- How many blades do you want in your iris?
- A low number allows smaller minimum apertures, but produces wider blades and a jagged minimum aperture. Using a low number also requires a larger housing outside diameter.
- A large number of blades produces a cleaner aperture, but at the cost of making the iris thicker in height, and an increased chance the blades will try and penetrate the housing wall when operating (thus preventing the iris from closing down to the minimum aperture specified).
- E. Blade overlap
- To prevent light leaks and ensure the blades glide easily over one-another, an overlap is required. The default 1 mm should be enough in the majority of designs, but you may want to adjust this depending on your needs (this measurement of overlap is with the iris at minimum aperture). More overlap results in wider blades, and therefore a larger outside diameter.
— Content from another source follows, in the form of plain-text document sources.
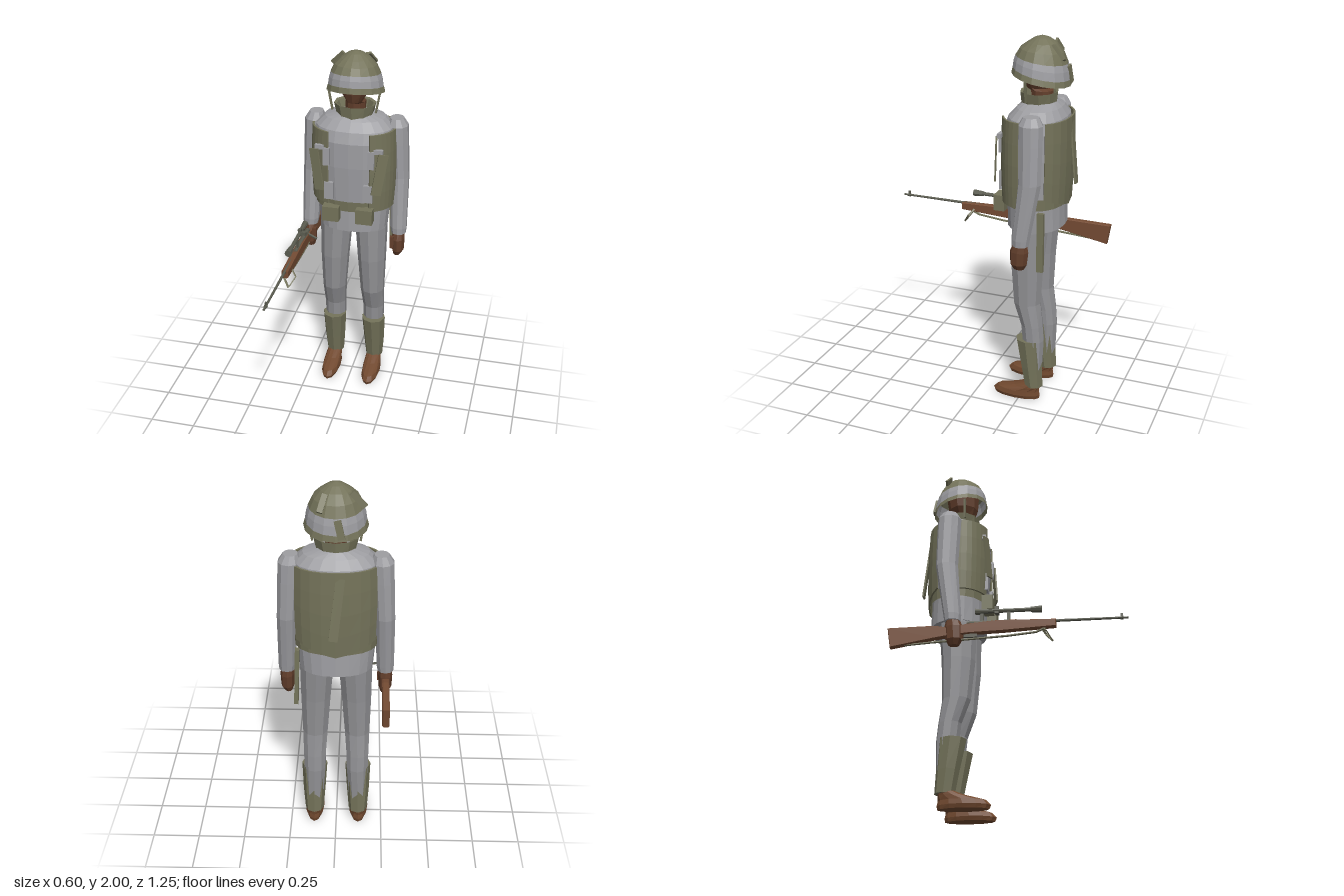
import * as THREE from 'three';

const mat = (name, color, double) => {
  const m = new THREE.MeshStandardMaterial({ color, flatShading: true });
  m.name = name;
  if (double) m.side = THREE.DoubleSide;
  return m;
};

export function createModel() {
  const jacket = mat('jacketGrey', 0x9e9ea2, true);
  const trousers = mat('trouserGrey', 0x929295);
  const olive = mat('olive', 0x74735a, true);
  const skin = mat('skinBrown', 0x633f2c);
  const leather = mat('shoeBrown', 0x71492f);
  const wood = mat('woodBrown', 0x754c34);
  const metal = mat('gunMetal', 0x5b5c50);

  const model = new THREE.Group();
  model.name = 'soldier';
  let target = model;
  const add = (name, geo, material) => {
    const mesh = new THREE.Mesh(geo, material);
    mesh.name = name;
    target.add(mesh);
    return mesh;
  };

  // Grid surface from fn(column, row)
  function grid(fn, nu, nv, caps = []) {
    const pos = [], idx = [];
    for (let j = 0; j <= nv; j++) for (let i = 0; i <= nu; i++) pos.push(...fn(i, j));
    const w = nu + 1;
    for (let j = 0; j < nv; j++) for (let i = 0; i < nu; i++) {
      const p = j * w + i;
      idx.push(p, p + 1, p + w + 1, p, p + w + 1, p + w);
    }
    caps.forEach(([row, c]) => {
      const k = pos.length / 3;
      pos.push(...c);
      for (let i = 0; i < nu; i++) {
        const p = row * w + i;
        if (row) idx.push(k, p, p + 1); else idx.push(k, p + 1, p);
      }
    });
    const g = new THREE.BufferGeometry();
    g.setAttribute('position', new THREE.Float32BufferAttribute(pos, 3));
    g.setIndex(idx);
    g.computeVertexNormals();
    return g;
  }

  const pw = (v, e) => Math.sign(v) * Math.abs(v) ** e;
  // Rings, bottom to top: [y, cx, cz, rx, rz, tilt]
  function loft(rings, n = 8, { power = 1, bottom = true, top = true } = {}) {
    const last = rings.length - 1, caps = [];
    if (bottom) caps.push([0, [rings[0][1], rings[0][0], rings[0][2]]]);
    if (top) caps.push([last, [rings[last][1], rings[last][0], rings[last][2]]]);
    return grid((i, j) => {
      const [y, cx, cz, rx, rz, tilt = 0] = rings[j], a = (i % n) / n * Math.PI * 2;
      return [cx + rx * pw(Math.sin(a), power), y + tilt * Math.cos(a), cz + rz * pw(Math.cos(a), power)];
    }, n, last, caps);
  }

  // Flat bar between two points
  function bar(name, material, a, b, w, t, turn = 0) {
    const A = new THREE.Vector3(...a), B = new THREE.Vector3(...b), d = B.clone().sub(A);
    const g = new THREE.BoxGeometry(w, d.length(), t);
    g.rotateY(turn);
    const m = add(name, g, material);
    m.position.copy(A).lerp(B, 0.5);
    m.quaternion.setFromUnitVectors(new THREE.Vector3(0, 1, 0), d.normalize());
    return m;
  }
  function box(name, material, w, h, d, x, y, z) {
    add(name, new THREE.BoxGeometry(w, h, d), material).position.set(x, y, z);
  }

  // Jacket and collar
  add('jacket', loft([
    [1.01, 0, -0.29, 0.19, 0.15], [1.14, 0, -0.287, 0.202, 0.148], [1.2, 0, -0.285, 0.205, 0.15],
    [1.4, 0, -0.285, 0.22, 0.163], [1.54, 0, -0.285, 0.222, 0.163], [1.6, 0, -0.29, 0.212, 0.148],
    [1.645, 0, -0.295, 0.165, 0.112], [1.67, 0, -0.295, 0.09, 0.085]], 20, { power: 0.88 }), jacket);
  add('collar', loft([[1.63, 0, -0.285, 0.092, 0.09], [1.72, 0, -0.285, 0.115, 0.098],
    [1.715, 0, -0.285, 0.1, 0.085], [1.66, 0, -0.285, 0.08, 0.075]], 10, { bottom: false, top: false }), olive);

  // Head and neck
  add('head', loft([[1.62, 0, -0.3, 0.055, 0.055], [1.725, 0, -0.3, 0.055, 0.06], [1.735, 0, -0.275, 0.045, 0.06],
    [1.79, 0, -0.28, 0.078, 0.083], [1.87, 0, -0.285, 0.088, 0.092], [1.93, 0, -0.29, 0.05, 0.05]], 10), skin);

  // Helmet: rim, pale band, dome
  const hz = -0.295, rim = [1.815, 0, hz, 0.149, 0.147, 0.03], brow = [1.885, 0, hz, 0.134, 0.134, 0.02];
  const open = { bottom: false, top: false };
  add('helmetRim', loft([[1.785, 0, hz, 0.158, 0.153, 0.03], rim], 16, open), olive);
  add('helmetBand', loft([rim, [1.855, 0, hz, 0.143, 0.142, 0.025], brow], 16, open), jacket);
  add('helmetDome', loft([brow, [1.93, 0, hz, 0.112, 0.112, 0.01], [1.965, 0, hz, 0.078, 0.078],
    [1.99, 0, hz, 0.04, 0.04], [2, 0, hz, 0.008, 0.008]], 16, { bottom: false }), olive);
  bar('helmetLeaf', olive, [-0.14, 1.9, -0.36], [-0.075, 1.965, -0.345], 0.03, 0.012);
  bar('helmetLeaf', olive, [0.075, 1.9, -0.435], [0.05, 1.965, -0.37], 0.028, 0.012);
  bar('helmetLeaf', olive, [-0.03, 1.77, -0.445], [-0.01, 1.86, -0.435], 0.035, 0.012);

  // Vest panels follow the jacket: angles in degrees, edges tucked inward
  function panel(name, a0, a1, low, high) {
    const nu = 10, nv = 6;
    add(name, grid((i, j) => {
      const edge = i === 0 || i === nu || j === 0 || j === nv;
      const u = THREE.MathUtils.clamp((i - 1) / (nu - 2), 0, 1), v = THREE.MathUtils.clamp((j - 1) / (nv - 2), 0, 1);
      const a = THREE.MathUtils.degToRad(a0 + (a1 - a0) * u);
      const y = low(u) + (high - low(u)) * v, k = edge ? 0.95 : 1;
      const s = 0.94 + 0.06 * Math.sin(Math.PI * THREE.MathUtils.clamp((y - 1.08) / 0.64, 0, 1));
      return [0.236 * s * k * pw(Math.sin(a), 0.88), y, -0.285 + 0.18 * s * k * pw(Math.cos(a), 0.88)];
    }, nu, nv), olive);
  }
  panel('vestSideLeft', 27, 100, () => 1.15, 1.6);
  panel('vestSideRight', -100, -27, () => 1.18, 1.6);
  panel('vestBack', 122, 238, u => 1.2 - 0.07 * (1 - Math.abs(2 * u - 1)), 1.6);
  bar('backStrip', olive, [0.01, 1.25, -0.497], [-0.025, 1.57, -0.455], 0.045, 0.009);

  // Belt and pouches
  add('belt', loft([[1.14, 0, -0.287, 0.213, 0.16], [1.2, 0, -0.285, 0.216, 0.162]], 20, { power: 0.88, ...open }), olive);
  bar('sheath', olive, [0.205, 0.81, -0.375], [0.195, 1.13, -0.37], 0.022, 0.035);

  for (const s of [-1, 1]) {
    const side = s > 0 ? 'Left' : 'Right';
    const part = (name, rings, material, n) => add(name + side, loft(rings.map(([y, x, ...r]) => [y, x * s, ...r]), n), material);
    box('beltPouch' + side, olive, 0.092, 0.085, 0.06, s * 0.093, 1.132, -0.12);
    // Loose leaf strips and pale clasps on the vest
    bar('vestLeaf' + side, olive, [s * 0.155, 1.27, -0.105], [s * 0.19, 1.5, -0.125], 0.055, 0.009, s * 0.35);
    box('upperClasp' + side, jacket, 0.035, 0.1, 0.02, s * 0.122, 1.46, -0.128);
    box('upperClaspTab' + side, jacket, 0.05, 0.025, 0.02, s * 0.16, 1.51, -0.135);
    box('lowerClasp' + side, jacket, 0.05, 0.1, 0.02, s * 0.108, 1.26, -0.128);
    bar('chinStrap' + side, olive, [s * 0.118, 1.68, -0.255], [s * 0.138, 1.79, -0.255], 0.01, 0.012);

    part('arm', [[0.965, 0.255, -0.285, 0.042, 0.043], [1, 0.253, -0.287, 0.047, 0.047],
      [1.3, 0.246, -0.325, 0.052, 0.06], [1.5, 0.235, -0.322, 0.055, 0.064],
      [1.6, 0.228, -0.32, 0.058, 0.064], [1.64, 0.222, -0.32, 0.038, 0.042]], jacket, 10);
    part('hand', [[0.83, 0.25, -0.275, 0.02, 0.028], [0.86, 0.255, -0.275, 0.034, 0.045],
      [0.93, 0.255, -0.278, 0.037, 0.05], [0.98, 0.255, -0.285, 0.03, 0.034]], skin);
    box('thumb' + side, skin, 0.022, 0.07, 0.025, s * 0.225, 0.915, -0.245);
    part('trouserLeg', [[0.09, 0.12, -0.322, 0.045, 0.044], [0.36, 0.115, -0.316, 0.06, 0.06],
      [0.45, 0.115, -0.308, 0.062, 0.06], [0.58, 0.112, -0.277, 0.069, 0.075],
      [0.8, 0.107, -0.272, 0.081, 0.09], [1.0, 0.1, -0.28, 0.091, 0.1], [1.08, 0.095, -0.285, 0.09, 0.1]], trousers, 10);
    part('gaiter', [[0.08, 0.12, -0.324, 0.05, 0.052], [0.2, 0.12, -0.311, 0.06, 0.06],
      [0.365, 0.118, -0.293, 0.069, 0.074]], olive);
    part('shoe', [[0, 0.122, -0.228, 0.045, 0.13], [0.02, 0.122, -0.226, 0.053, 0.136],
      [0.045, 0.122, -0.235, 0.05, 0.122], [0.07, 0.121, -0.285, 0.046, 0.074], [0.095, 0.12, -0.318, 0.04, 0.044]], leather, 12);
  }

  // Rifle, pointing forward beside the right hand
  const rifle = target = new THREE.Group();
  rifle.name = 'rifle';
  rifle.position.x = -0.256;
  model.add(rifle);
  const outline = [[0.255, 0.95], [0.255, 0.908], [-0.02, 0.893], [-0.2, 0.888], [-0.3, 0.878], [-0.38, 0.866],
    [-0.608, 0.825], [-0.625, 0.937], [-0.375, 0.94], [-0.3, 0.925], [-0.2, 0.945], [-0.05, 0.957]];
  const stock = new THREE.ExtrudeGeometry(new THREE.Shape(outline.map(p => new THREE.Vector2(...p))),
    { depth: 0.024, bevelThickness: 0.006, bevelSize: 0.004, bevelOffset: -0.004, bevelSegments: 1 });
  stock.translate(0, 0, -0.012).rotateY(-Math.PI / 2);
  add('stock', stock, wood);
  const tube = (name, y, z0, z1, r0, r1 = r0) => {
    const g = new THREE.CylinderGeometry(r1, r0, z1 - z0, 8).rotateX(Math.PI / 2);
    add(name, g, metal).position.set(0, y, (z0 + z1) / 2);
  };
  tube('barrel', 0.945, 0, 0.625, 0.009, 0.006);
  tube('muzzleCollar', 0.945, 0.585, 0.6, 0.01);
  box('frontSight', metal, 0.006, 0.025, 0.014, 0, 0.957, 0.592);
  tube('receiver', 0.948, -0.21, 0.05, 0.014);
  bar('boltHandle', metal, [0.005, 0.945, -0.18], [0.065, 0.925, -0.165], 0.01, 0.01);
  box('triggerGuard', metal, 0.012, 0.02, 0.07, 0, 0.88, -0.19);

  // Scope
  tube('scopeBody', 1.015, -0.12, 0.13, 0.011);
  tube('scopeFront', 1.015, 0.125, 0.182, 0.015, 0.02);
  tube('scopeRear', 1.015, -0.165, -0.095, 0.018, 0.013);
  box('scopeTurret', metal, 0.018, 0.04, 0.022, 0, 1.02, -0.053);
  box('scopeKnob', metal, 0.03, 0.018, 0.02, 0.02, 1.015, -0.053);
  for (const z of [0.01, -0.13]) box('scopeMount', metal, 0.012, 0.06, 0.018, 0, 0.982, z);

  // Sling and its front loop
  const sling = [[0, 0.915, 0.22], [0, 0.885, 0.15], [0, 0.87, 0], [0, 0.86, -0.2], [0, 0.85, -0.4], [0, 0.84, -0.55]];
  for (let i = 0; i < sling.length - 1; i++) bar('sling', olive, sling[i], sling[i + 1], 0.014, 0.006);
  const loop = [[0.01, 0.925, 0.17], [0.045, 0.89, 0.2], [0.012, 0.838, 0.235], [-0.02, 0.88, 0.205], [0.01, 0.925, 0.17]];
  for (let i = 0; i < 4; i++) bar('slingLoop', olive, loop[i], loop[i + 1], 0.01, 0.006);

  return model;
}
Learn more about this control here.
- F. Outer wall thickness
- Use this to create a buffer of material between the blade/outer wall gap and the outside diameter. This allows for drilling mounting holes or to aid gripping the iris when operating. The default is 2 mm.
- G. Blade width
- This will be calculated using the other dimensions you specify.
- H. Blade/Outer wall gap
- Gap allowing the blades some slight over-travel beyond maximum aperture, and freedom to rotate. A larger gap may be necessary when specifying irises with small minimum apertures – dual-plane irises in particular - or with a high number of blades. This is to allow the blades room to fully close at minimum aperture, and not to penetrate the outer wall with the far end of the blade.
- I. Rotational movement
- The amount of rotation required to transition the iris from maximum aperture to minimum, and vice versa. This value is calculated using the other dimensions you specify.
- J. Pin size
- Here you can specify the size of the drive and pivot pins you wish to use in your iris design.
- K. Pin clearance
- This is the gap between the drive pin and the slot it runs in. Too small and the iris will cease. Too big and the blades will move at slightly different rates causing an uneven aperture.
Clicking the ‘Calculate!’ button designs the iris using the dimensions you’ve specified. Any calculated dimensions will be shown, along with those you’ve specified. A scale drawing of the iris is also displayed to help visualise your iris design.
The iris is drawn at it’s minimum aperture position, with the aperture range shown as a grey circle or donut.
Pro users get two scale drawings. One at minimum aperture and one at maximum aperture.
On top of this, the blade array is overlaid. One of the blades is displayed darker to highlight the profile shape that has been calculated.
The housing is also displayed which (depending on scaling) shows the outer wall, blade/outer wall gap and blade pivot-point PCD. If you are using the Pro version, you will also see the pins, slot details and some dimensions on the drawing.
This feature is only available in the Pro version.
Once an iris has been calculated, the drawing can be downloaded as a DXF file for use in your CAD application of choice. DXF files are downloaded in zip format. Within the zip archive you’ll find the DXF drawing and a text file listing all the dimensions for reference.
The following elements are exported onto individual layers in the DXF file:
- Actuator Ring with pivot pin holes
- Blade profile with associated drive and pivot pin
- Maximum Aperture
- Minimum Aperture
- Pivot-point PCD (Pitch Circle Diameter)
- Slot Centre Lines
As only one blade is drawn, you may want to copy-rotate it to produce the rest of the blades in your array. You can do this easily using free CAD tools such as LibreCAD.
- A ‘leaf’ or lamella of material that pivots at one end.
- A group of blades laid out in a circular fashion to form an aperture.
- The body of the iris that contains the blade array and actuator plate.
- A hole or opening through which light travels.
- Pitch Circle Diameter.
- Outside Diameter.
- Drawing Exchange Format
- An iris diaphragm that is capable of closing down the aperture completely by use of two arrays of blades. Half mounted on one side of the actuator ring, and half on the other, thus achieving total blackout or closure. For more information see: How to make an iris close completely.